→ **Goal of the exercise**:
Your response should reproduce every line of the entries that contains the word "faces".

-----

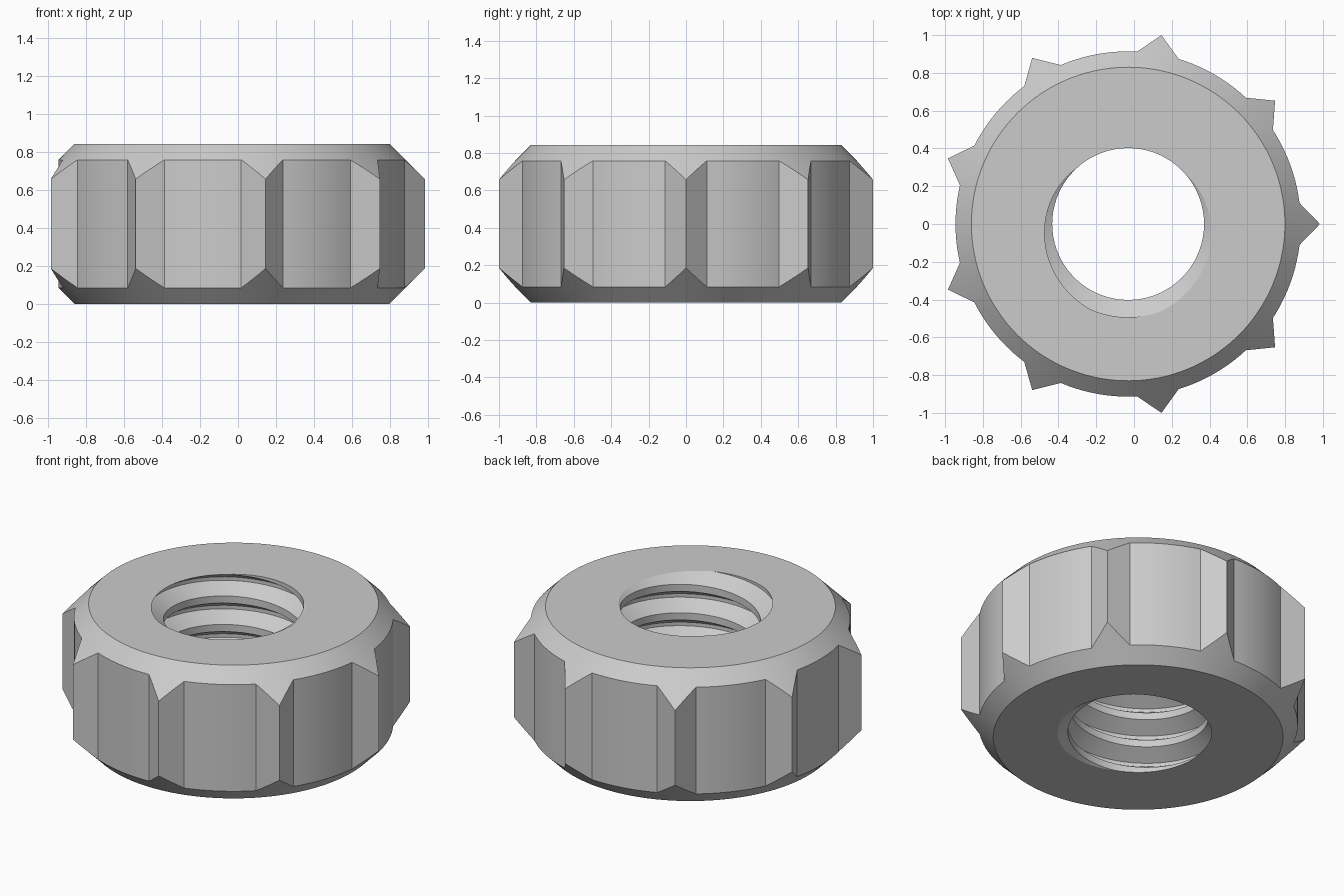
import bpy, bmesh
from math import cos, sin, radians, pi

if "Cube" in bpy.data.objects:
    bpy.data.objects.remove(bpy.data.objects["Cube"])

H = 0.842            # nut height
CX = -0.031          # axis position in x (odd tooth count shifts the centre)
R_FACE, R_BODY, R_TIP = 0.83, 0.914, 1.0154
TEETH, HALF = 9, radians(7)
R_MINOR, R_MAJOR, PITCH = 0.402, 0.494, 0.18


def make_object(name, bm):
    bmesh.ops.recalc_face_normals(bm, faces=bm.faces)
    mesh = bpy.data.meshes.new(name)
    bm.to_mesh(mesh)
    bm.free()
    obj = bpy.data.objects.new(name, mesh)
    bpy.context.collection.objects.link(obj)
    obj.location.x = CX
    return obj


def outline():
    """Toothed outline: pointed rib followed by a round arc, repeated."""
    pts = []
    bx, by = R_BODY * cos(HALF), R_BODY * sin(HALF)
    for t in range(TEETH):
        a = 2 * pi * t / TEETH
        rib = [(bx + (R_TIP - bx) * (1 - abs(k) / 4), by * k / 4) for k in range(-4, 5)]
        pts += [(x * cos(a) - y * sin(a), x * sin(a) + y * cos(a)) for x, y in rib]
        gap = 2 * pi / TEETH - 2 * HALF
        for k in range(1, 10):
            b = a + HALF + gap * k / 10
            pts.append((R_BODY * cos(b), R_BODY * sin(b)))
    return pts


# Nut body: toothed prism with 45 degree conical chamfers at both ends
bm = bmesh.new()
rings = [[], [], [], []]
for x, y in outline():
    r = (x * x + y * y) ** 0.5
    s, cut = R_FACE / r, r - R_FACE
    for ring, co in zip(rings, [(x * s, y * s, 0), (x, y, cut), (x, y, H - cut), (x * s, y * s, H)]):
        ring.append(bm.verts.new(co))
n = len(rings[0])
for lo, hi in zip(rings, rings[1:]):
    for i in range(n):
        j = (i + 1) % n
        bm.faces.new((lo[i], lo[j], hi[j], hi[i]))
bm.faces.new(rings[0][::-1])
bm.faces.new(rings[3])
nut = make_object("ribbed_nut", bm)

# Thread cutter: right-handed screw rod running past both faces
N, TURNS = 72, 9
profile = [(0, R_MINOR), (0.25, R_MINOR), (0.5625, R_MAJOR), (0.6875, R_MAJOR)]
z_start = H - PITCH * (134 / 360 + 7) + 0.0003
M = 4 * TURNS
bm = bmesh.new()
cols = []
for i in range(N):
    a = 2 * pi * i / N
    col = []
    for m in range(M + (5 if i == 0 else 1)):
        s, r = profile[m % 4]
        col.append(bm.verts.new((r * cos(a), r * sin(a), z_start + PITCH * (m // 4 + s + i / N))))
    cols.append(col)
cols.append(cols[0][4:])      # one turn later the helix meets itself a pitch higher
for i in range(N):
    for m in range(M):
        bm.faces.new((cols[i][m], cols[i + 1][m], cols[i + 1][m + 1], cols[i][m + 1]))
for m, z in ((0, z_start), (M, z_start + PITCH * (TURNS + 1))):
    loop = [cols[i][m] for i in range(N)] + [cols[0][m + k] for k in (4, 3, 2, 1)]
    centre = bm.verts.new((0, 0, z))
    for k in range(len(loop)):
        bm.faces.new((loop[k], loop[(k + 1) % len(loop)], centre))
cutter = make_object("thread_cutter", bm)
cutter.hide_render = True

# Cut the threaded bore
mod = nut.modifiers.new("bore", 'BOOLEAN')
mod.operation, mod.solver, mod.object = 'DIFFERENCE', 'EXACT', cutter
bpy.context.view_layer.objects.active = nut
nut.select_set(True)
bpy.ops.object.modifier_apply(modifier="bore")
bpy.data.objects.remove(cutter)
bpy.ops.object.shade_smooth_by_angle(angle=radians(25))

-----

→ **Solution for this task**:
    bmesh.ops.recalc_face_normals(bm, faces=bm.faces)
        bm.faces.new((lo[i], lo[j], hi[j], hi[i]))
bm.faces.new(rings[0][::-1])
bm.faces.new(rings[3])
# Thread cutter: right-handed screw rod running past both faces
        bm.faces.new((cols[i][m], cols[i + 1][m], cols[i + 1][m + 1], cols[i][m + 1]))
        bm.faces.new((loop[k], loop[(k + 1) % len(loop)], centre))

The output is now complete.